We laughed. We cried. But for most of the time the audience in the cinema awwwwwed.
Warning! Spoilers ahead.
Since realistic queer, let alone lesbian representation, in films is rare I was sceptical when I sat down in the cinema to watch Carol, directed by Todd Haynes’ and adapted from Patricia Highsmith’s novel The Price of Salt. But I could not have been more positively surprised.
The film begins with a prologue, which is an, often, overused device that destroys suspense rather than build it. Here, however, it gives the impression that the entire film until the prologue repeats is Therese remembering it, while wistfully staring out of a taxi’s window. Perhaps this is why Haynes’ stunning cinematography often seems to tell the story deliberately through windowpanes.
Therese meets Carol for the first time, when the latter is looking for a Christmas present for her daughter. The doll she wanted is out of stock and Therese suggests a train set. This first subtle hint at defying gender roles was the moment I realized this film was something special.
Apart from telling a beautiful love story between two women, Carol also offers two stories of female empowerment. The oppression of women is portrayed without making any of the male characters a villain and thereby demonstrates the effects patriarchy has on the female characters’ lives as a system.
Carol has to navigate the social complexity of divorce. This creates backlash about her role as a wife and mother. She sets herself free from this by allowing her ex-husband to have custody of their daughter because she cannot “live against her grain”.
Meanwhile Therese grows from the shy shop girl who doesn’t know what she wants and never says no to a self-confident woman who choses her lovers. While in the beginning Richard insists that he loves her and wants to marry her, which in his eyes means she couldn’t love anyone but him, Therese figures out what it is she really wants. When that moment comes and we reach full circle with the repetition of the prologue, everyone in the cinema wanted to yell at Therese’s friend for interrupting. Carol offers her to move in with her and for the first time in Therese’s life she says no.
Everyone knew there could only be a few minutes left. I myself was preparing for yet another lesbian story that started out beautifully and yet had an unhappy ending. But then Therese’s transformation truly shines through. She leaves her friend’s party and seeks out Carol. As she walks across the room, the entire audience watched with bated breaths, as Carol turns her head and spots her.
There are a few seconds of silence, before the closing credits start rolling and the audience breathed a collective sigh of relief.

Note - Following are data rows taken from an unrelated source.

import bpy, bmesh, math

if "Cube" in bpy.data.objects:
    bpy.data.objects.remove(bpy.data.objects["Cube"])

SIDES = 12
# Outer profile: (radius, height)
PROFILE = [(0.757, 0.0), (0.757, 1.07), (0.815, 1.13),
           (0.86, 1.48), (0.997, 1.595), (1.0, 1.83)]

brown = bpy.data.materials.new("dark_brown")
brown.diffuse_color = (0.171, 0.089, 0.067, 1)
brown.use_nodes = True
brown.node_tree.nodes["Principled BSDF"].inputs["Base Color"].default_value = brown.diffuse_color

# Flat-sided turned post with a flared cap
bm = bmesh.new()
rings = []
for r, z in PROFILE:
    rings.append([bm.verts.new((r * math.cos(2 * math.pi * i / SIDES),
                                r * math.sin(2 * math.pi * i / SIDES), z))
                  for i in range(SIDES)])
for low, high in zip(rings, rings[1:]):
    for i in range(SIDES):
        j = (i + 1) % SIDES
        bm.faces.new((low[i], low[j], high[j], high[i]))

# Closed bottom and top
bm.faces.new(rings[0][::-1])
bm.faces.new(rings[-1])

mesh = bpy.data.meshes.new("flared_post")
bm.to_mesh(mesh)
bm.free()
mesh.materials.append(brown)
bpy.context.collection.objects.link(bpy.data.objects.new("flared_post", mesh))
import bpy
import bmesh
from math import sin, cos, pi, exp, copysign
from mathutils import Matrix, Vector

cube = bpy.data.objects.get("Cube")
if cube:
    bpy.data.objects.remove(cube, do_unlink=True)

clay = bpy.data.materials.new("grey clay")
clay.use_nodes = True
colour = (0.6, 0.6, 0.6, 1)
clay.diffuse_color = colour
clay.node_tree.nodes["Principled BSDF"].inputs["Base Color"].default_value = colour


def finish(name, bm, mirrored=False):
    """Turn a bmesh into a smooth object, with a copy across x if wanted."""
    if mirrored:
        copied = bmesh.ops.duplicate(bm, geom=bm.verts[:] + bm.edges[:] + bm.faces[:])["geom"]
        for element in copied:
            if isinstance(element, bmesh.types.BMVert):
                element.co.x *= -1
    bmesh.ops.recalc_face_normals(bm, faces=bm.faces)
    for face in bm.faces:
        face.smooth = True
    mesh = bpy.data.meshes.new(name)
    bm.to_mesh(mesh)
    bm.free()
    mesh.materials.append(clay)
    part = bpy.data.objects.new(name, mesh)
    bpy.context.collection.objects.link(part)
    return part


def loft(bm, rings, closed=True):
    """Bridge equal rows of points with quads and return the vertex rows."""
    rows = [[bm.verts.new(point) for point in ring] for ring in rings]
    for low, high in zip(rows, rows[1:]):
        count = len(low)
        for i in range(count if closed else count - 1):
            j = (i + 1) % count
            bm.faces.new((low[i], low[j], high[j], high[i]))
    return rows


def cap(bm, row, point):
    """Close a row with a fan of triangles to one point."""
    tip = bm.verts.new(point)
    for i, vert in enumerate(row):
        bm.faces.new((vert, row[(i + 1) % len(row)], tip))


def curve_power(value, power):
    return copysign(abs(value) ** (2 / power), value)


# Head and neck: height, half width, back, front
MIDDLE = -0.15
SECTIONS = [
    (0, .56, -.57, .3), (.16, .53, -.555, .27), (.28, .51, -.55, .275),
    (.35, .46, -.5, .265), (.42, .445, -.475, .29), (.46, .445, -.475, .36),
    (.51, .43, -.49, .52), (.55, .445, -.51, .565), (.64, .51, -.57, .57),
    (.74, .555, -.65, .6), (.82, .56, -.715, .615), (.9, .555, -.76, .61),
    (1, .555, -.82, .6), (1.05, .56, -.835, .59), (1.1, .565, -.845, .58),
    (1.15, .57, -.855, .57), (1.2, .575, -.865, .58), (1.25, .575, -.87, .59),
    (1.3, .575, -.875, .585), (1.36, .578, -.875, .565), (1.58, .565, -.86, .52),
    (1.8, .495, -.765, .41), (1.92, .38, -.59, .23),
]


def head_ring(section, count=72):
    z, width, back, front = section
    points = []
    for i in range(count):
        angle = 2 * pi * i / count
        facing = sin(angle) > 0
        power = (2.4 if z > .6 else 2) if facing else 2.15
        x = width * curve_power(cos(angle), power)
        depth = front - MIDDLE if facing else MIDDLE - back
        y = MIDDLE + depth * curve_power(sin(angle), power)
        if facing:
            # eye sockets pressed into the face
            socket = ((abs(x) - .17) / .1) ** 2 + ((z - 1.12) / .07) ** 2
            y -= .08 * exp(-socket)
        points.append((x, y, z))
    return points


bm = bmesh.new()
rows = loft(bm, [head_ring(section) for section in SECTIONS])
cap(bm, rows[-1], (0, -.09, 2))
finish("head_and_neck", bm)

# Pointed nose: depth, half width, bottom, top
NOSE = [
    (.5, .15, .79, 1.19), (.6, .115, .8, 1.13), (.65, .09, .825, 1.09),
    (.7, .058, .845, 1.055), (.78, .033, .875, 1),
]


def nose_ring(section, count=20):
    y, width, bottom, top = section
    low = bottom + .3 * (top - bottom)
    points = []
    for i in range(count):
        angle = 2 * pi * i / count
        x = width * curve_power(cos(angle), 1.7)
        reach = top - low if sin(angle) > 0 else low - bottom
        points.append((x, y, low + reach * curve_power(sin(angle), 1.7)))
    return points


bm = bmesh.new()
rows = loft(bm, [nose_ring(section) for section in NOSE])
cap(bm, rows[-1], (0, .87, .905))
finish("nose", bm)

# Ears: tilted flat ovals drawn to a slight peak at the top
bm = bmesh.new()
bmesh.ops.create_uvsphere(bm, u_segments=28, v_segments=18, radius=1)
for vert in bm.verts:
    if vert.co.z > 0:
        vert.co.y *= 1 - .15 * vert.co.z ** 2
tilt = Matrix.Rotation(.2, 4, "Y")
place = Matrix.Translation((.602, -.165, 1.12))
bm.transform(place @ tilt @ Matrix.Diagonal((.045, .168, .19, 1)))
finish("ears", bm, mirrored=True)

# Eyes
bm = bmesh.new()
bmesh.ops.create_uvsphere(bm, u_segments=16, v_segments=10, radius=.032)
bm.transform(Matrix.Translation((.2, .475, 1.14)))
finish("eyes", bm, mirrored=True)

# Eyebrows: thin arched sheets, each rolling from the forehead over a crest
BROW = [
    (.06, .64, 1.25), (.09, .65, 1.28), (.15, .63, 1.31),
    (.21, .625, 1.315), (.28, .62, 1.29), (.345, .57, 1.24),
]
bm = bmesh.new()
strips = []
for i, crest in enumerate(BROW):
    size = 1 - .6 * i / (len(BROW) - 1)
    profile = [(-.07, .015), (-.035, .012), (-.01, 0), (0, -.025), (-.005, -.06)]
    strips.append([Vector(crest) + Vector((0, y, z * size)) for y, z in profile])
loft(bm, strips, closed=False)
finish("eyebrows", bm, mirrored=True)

Carol is a beautifully shot film with a happy ending for two empowered queer women. There is so much more I could be saying about this film, so many more details that could be analysed but for now all I can say is: I need to rewatch it. Again and again.